Cedars-Sinai Medical Center
is a hospital located in Los Angeles, California, USA.
Entrance to old Cedars of Lebanon
From 1906 to 1910, Dr. Sarah Vasen, the first woman doctor in Los
Angeles acted as superintendent of what was then the Kaspare Cohn
it moved to Whittier Boulevard and then in 1930 to 4833 Fountain
Avenue, where it was renamed Cedars of Lebanon after the
religiously significant Lebanon Cedar,
used to build King Solomon's Temple in
Jerusalem in the Bible.
Lebanon and Mount Sinai Hospitals merged in 1961 to form
Cedars-Sinai Medical Center.
Donations from the Max Factor
Foundation allowed the construction of the current main hospital
building, which opened on November 5
In 2006 the Medical Center added the Sapperstein Critical Care
Tower with 150 ICU beds.
, Cedars-Sinai served 54,947 inpatients and 350,405 outpatients, and there were 77,964 visits to the emergency room. Cedars-Sinai received high rankings in eleven of the sixteen specialties, ranking in the top 10 for digestive disorders and in the top 25 for five other specialties as listed below.:
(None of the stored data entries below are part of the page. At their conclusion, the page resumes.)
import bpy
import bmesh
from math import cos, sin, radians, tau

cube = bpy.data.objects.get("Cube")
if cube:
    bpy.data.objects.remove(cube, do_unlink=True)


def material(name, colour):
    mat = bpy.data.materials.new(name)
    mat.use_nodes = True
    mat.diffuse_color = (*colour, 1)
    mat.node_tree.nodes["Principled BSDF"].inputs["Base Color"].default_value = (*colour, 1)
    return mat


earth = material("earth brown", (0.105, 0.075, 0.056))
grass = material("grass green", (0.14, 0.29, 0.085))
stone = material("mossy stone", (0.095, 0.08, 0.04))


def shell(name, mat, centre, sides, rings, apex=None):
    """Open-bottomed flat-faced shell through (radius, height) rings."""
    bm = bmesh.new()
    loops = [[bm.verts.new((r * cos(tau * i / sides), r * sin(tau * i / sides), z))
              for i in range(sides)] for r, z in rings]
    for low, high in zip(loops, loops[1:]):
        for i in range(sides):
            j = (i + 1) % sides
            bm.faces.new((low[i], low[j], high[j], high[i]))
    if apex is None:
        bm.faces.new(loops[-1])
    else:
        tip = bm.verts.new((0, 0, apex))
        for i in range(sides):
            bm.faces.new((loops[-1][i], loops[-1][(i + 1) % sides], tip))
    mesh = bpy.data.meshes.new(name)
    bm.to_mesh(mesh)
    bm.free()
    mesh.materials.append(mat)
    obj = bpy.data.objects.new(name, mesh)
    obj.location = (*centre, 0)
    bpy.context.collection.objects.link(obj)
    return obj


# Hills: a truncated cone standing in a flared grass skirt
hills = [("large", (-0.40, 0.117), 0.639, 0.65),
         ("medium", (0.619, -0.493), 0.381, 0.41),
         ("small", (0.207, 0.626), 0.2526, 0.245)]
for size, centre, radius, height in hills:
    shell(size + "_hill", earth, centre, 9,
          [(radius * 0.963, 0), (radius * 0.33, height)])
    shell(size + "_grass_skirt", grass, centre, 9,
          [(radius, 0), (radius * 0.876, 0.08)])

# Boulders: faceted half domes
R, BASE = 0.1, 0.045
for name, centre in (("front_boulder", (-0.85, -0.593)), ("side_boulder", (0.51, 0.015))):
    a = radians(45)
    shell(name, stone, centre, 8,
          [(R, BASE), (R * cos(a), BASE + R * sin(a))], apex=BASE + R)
For more than 20 years, Los Angeles area residents have named
Cedars-Sinai the "Most Preferred Hospital for All Health Needs" in
co-invented the pulmonary artery catheter
with Willie Ganz while at Cedars.
was a resident there
when he encountered some of the first cases of what was later
According to articles in the Los
, Cedars-Sinai is under investigation for
significant radiation overdoses of 260 patients during CT brain
scans during an 18-month period.
"In recent years, Cedars-Sinai has been the site of other
high-profile problems. In November 2007, the newborn twins of actor
Dennis Quaid and his wife, Kimberly, twice were given 1,000 times
the intended dosage of the blood thinner heparin, endangering their
lives. State regulators later fined the hospital $25,000 for safety
lapses involving the Quaid twins and another child. The Quaids sued
the hospital, settling the case for $750,000. In June, a former
Cedars-Sinai employee was sentenced to four years and eight months
in prison after pleading guilty to stealing patient information to
defraud insurance firms. Personal information from more than 1,000
patients was found during a search of the man's home.
- Cedars of Lebanon hospital
- Cedars-Sinai investigated for significant radiation
overdoses of 206 patients, Alan Zarembo, Los Angeles Times,
October 10, 2009; “4 patients say Cedars-Sinai did not tell them
they had received a radiation overdose”, Alan Zarembo, Los Angeles
Times, October 15, 2009; Cedars-Sinai finds more patients
exposed to excess radiation, Nicole Santa Cruz, Los Angeles
Times, November 9, 2009;